Executry is the name used by lawyers for the work required in winding up the estate of someone who has died. It is another area where it is difficult, and often impossible, to give accurate levels of fee in advance. The Terms of Engagement often require a time-and-line/hourly/unit rate charge. It also makes a difference to the amount of work whether or not there is available a valid will signed by the deceased – more work and other costs are likely if there is no will. The work may involve meetings and consultations between the family/executor and the solicitor, collating and valuing the assets and liabilities of the estate, corresponding with financial and other institutions (e.g. banks, building societies, share registrars, employers/pension administrators, DWP, HMRC, council tax departments, factors, mortgage lenders and more), drawing court documents and forms for Confirmation (Scottish equivalent of Probate), dealing with the Sheriff Court processing the forms, ingathering the financial estate (i.e. collecting in all the money), accounting to the executor and distributing the bequests and shares of an estate among beneficiaries.

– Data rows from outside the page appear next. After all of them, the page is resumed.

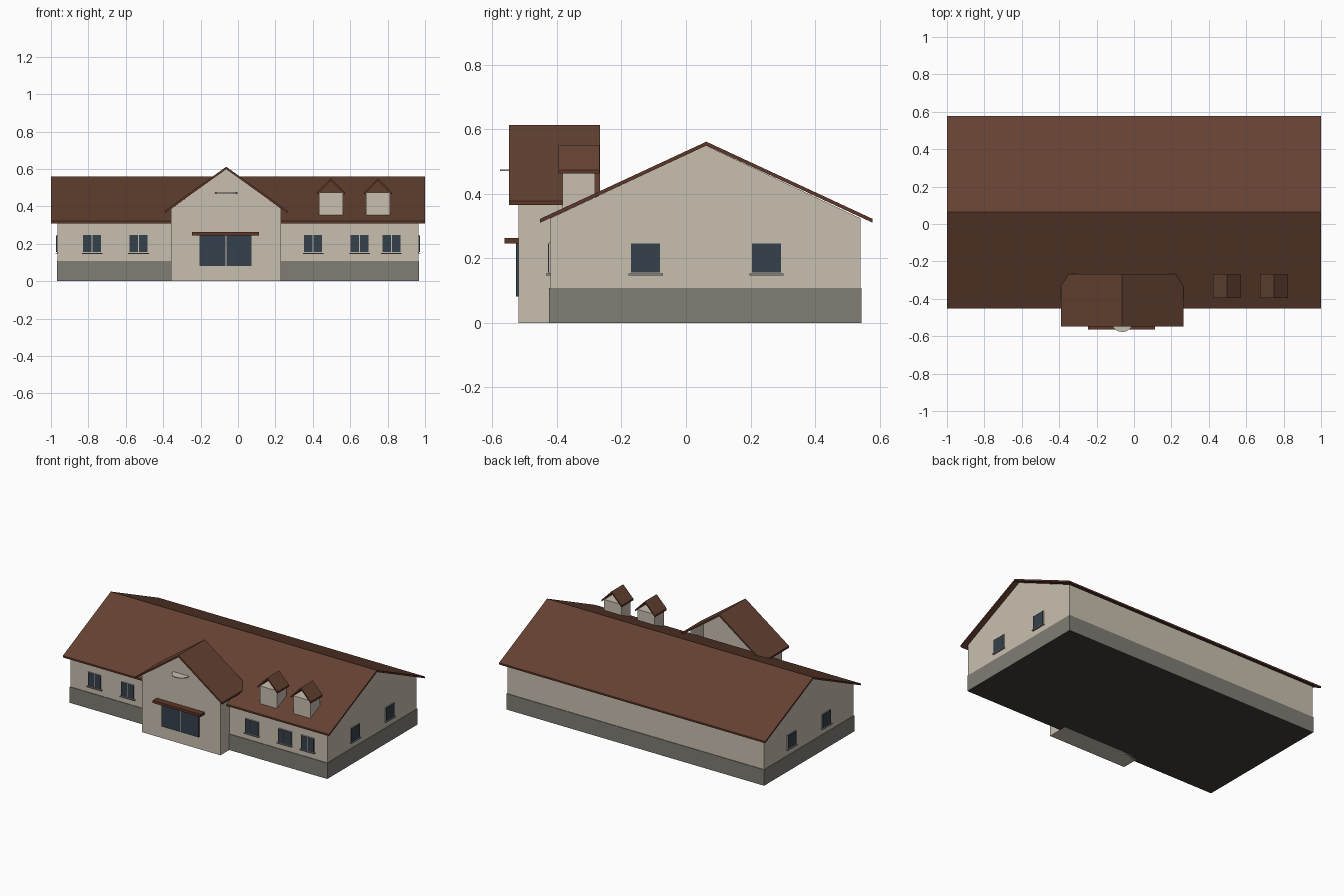
import bpy, bmesh, math

if "Cube" in bpy.data.objects:
    bpy.data.objects.remove(bpy.data.objects["Cube"])


def material(name, r, g, b):
    m = bpy.data.materials.new(name)
    m.diffuse_color = (r, g, b, 1)
    m.use_nodes = True
    m.node_tree.nodes["Principled BSDF"].inputs["Base Color"].default_value = m.diffuse_color
    return m


CREAM = material("cream_render", 0.578, 0.521, 0.429)
STONE = material("grey_stone", 0.216, 0.205, 0.178)
ROOF = material("brown_roof", 0.127, 0.053, 0.032)
TRIM = material("dark_brown_trim", 0.112, 0.037, 0.021)
GLASS = material("dark_glass", 0.036, 0.053, 0.072)
SILL = material("grey_sill", 0.25, 0.24, 0.23)
BASE = material("dark_base", 0.05, 0.048, 0.043)


def finish(name, bm, *mats):
    bmesh.ops.recalc_face_normals(bm, faces=bm.faces)
    mesh = bpy.data.meshes.new(name)
    bm.to_mesh(mesh)
    bm.free()
    for m in mats:
        mesh.materials.append(m)
    ob = bpy.data.objects.new(name, mesh)
    bpy.context.collection.objects.link(ob)
    return ob


def prism(name, profile, axis, a, b, *mats, rule=None, drop=None):
    """Extrude a (horizontal, z) profile along x or y from a to b."""
    def place(h, z, d):
        return (d, h, z) if axis == 'x' else (h, d, z)
    bm = bmesh.new()
    rings = [[bm.verts.new(place(h, z, d)) for h, z in profile] for d in (a, b)]
    n = len(profile)
    for r in rings:
        bm.faces.new(r)
    for i in range(n):
        j = (i + 1) % n
        bm.faces.new((rings[0][i], rings[0][j], rings[1][j], rings[1][i]))
    bmesh.ops.recalc_face_normals(bm, faces=bm.faces)
    bm.normal_update()
    if rule:
        for f in bm.faces:
            f.material_index = rule(f.normal)
    if drop:
        bmesh.ops.delete(bm, geom=[f for f in bm.faces if drop(f.normal)], context='FACES_ONLY')
        mesh_ob_bm = bm
        mesh = bpy.data.meshes.new(name)
        mesh_ob_bm.to_mesh(mesh)
        bm.free()
        for m in mats:
            mesh.materials.append(m)
        ob = bpy.data.objects.new(name, mesh)
        bpy.context.collection.objects.link(ob)
        return ob
    return finish(name, bm, *mats)


def box(name, x, y, z, *mats, rule=None):
    return prism(name, [(x[0], z[0]), (x[1], z[0]), (x[1], z[1]), (x[0], z[1])],
                 'y', y[0], y[1], *mats, rule=rule)


def gable_roof(name, mid, half, eave, ridge, thick, axis, a, b):
    """Folded roof slab; vertical edges become dark trim."""
    prof = [(mid - half, eave), (mid, ridge), (mid + half, eave),
            (mid + half, eave - thick), (mid, ridge - thick), (mid - half, eave - thick)]
    return prism(name, prof, axis, a, b, ROOF, TRIM,
                 rule=lambda n: 1 if abs(n.z) < 0.3 else 0)


# Main hall: plinth, walls with gable ends, roof
box("plinth", (-0.968, 0.968), (-0.424, 0.544), (0, 0.108), STONE, BASE,
    rule=lambda n: 1 if n.z < -0.5 else 0)
prism("main_walls", [(-0.42, 0.1), (0.54, 0.1), (0.54, 0.324), (0.062, 0.549), (-0.42, 0.324)],
      'x', -0.965, 0.965, CREAM)
gable_roof("main_roof", 0.063, 0.515, 0.322, 0.561, 0.012, 'x', -1, 1)

# Entrance wing: shell left open at the back, where it runs into the main roof
WX = -0.063
prism("wing_walls", [(WX - 0.294, 0), (WX + 0.294, 0), (WX + 0.294, 0.388),
                     (WX, 0.6), (WX - 0.294, 0.388)],
      'y', -0.519, -0.38, CREAM,
      drop=lambda n: n.y > 0.5 or 0.3 < n.z)
gable_roof("wing_roof", WX, 0.327, 0.378, 0.612, 0.013, 'y', -0.549, -0.266)

# Entrance glazing, canopy and the round ledge in the gable
for i, (a, b) in enumerate([(-0.205, -0.067), (-0.062, 0.073)]):
    box(f"door_glass_{i}", (a, b), (-0.526, -0.518), (0.082, 0.246), GLASS)
box("door_mullion", (-0.067, -0.062), (-0.525, -0.518), (0.082, 0.246), CREAM)
box("door_canopy", (-0.247, 0.112), (-0.563, -0.515), (0.245, 0.262), TRIM)
bm = bmesh.new()
bmesh.ops.create_cone(bm, cap_ends=True, segments=24, radius1=0.06, radius2=0.06, depth=0.005)
bmesh.ops.translate(bm, verts=bm.verts, vec=(WX, -0.517, 0.472))
finish("gable_ledge", bm, CREAM)

# Front windows: frame, two panes, sill
for i, c in enumerate([-0.78, -0.532, 0.402, 0.65, 0.82]):
    box(f"front_frame_{i}", (c - 0.05, c + 0.05), (-0.425, -0.418), (0.152, 0.248), CREAM)
    for s in (-1, 1):
        a, b = sorted((c + s * 0.003, c + s * 0.048))
        box(f"front_pane_{i}_{s}", (a, b), (-0.428, -0.419), (0.155, 0.246), GLASS)
    box(f"front_sill_{i}", (c - 0.055, c + 0.055), (-0.434, -0.418), (0.146, 0.152), SILL)

# Side windows, same on both ends
for s in (-1, 1):
    def span(d):
        return sorted((s * 0.963, s * (0.965 + d)))
    for i, c in enumerate([-0.125, 0.249]):
        box(f"side_frame_{i}_{s}", span(0.004), (c - 0.048, c + 0.048), (0.152, 0.248), CREAM)
        box(f"side_pane_{i}_{s}", span(0.007), (c - 0.045, c + 0.045), (0.155, 0.245), GLASS)
        box(f"side_sill_{i}_{s}", span(0.012), (c - 0.053, c + 0.053), (0.147, 0.152), SILL)

# Dormers: plain boxes under small open-ended roofs
for i, c in enumerate([0.497, 0.748]):
    box(f"dormer_box_{i}", (c - 0.064, c + 0.064), (-0.383, -0.282), (0.34, 0.474), CREAM)
    gable_roof(f"dormer_roof_{i}", c, 0.075, 0.474, 0.551, 0.012, 'y', -0.395, -0.268)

There may also be a home/heritable property to sell on the open market or transfer to a beneficiary. That work is not included in this example as it is a conveyancing process (see Sale of Residential Property), nor is calculating and dealing with Inheritance Tax, which affects only a limited number of estates and generates considerable work.
The fee for executry work in winding up a particular estate may be in one case £2300 plus VAT £460.
Outlays may include Court Confirmation dues in respect of an estate not exceeding £50,000 no fee; £50,000 (up to £250,000) £266; Exceeding £250,000 £532 plus £8 for each individual asset certificate if needed.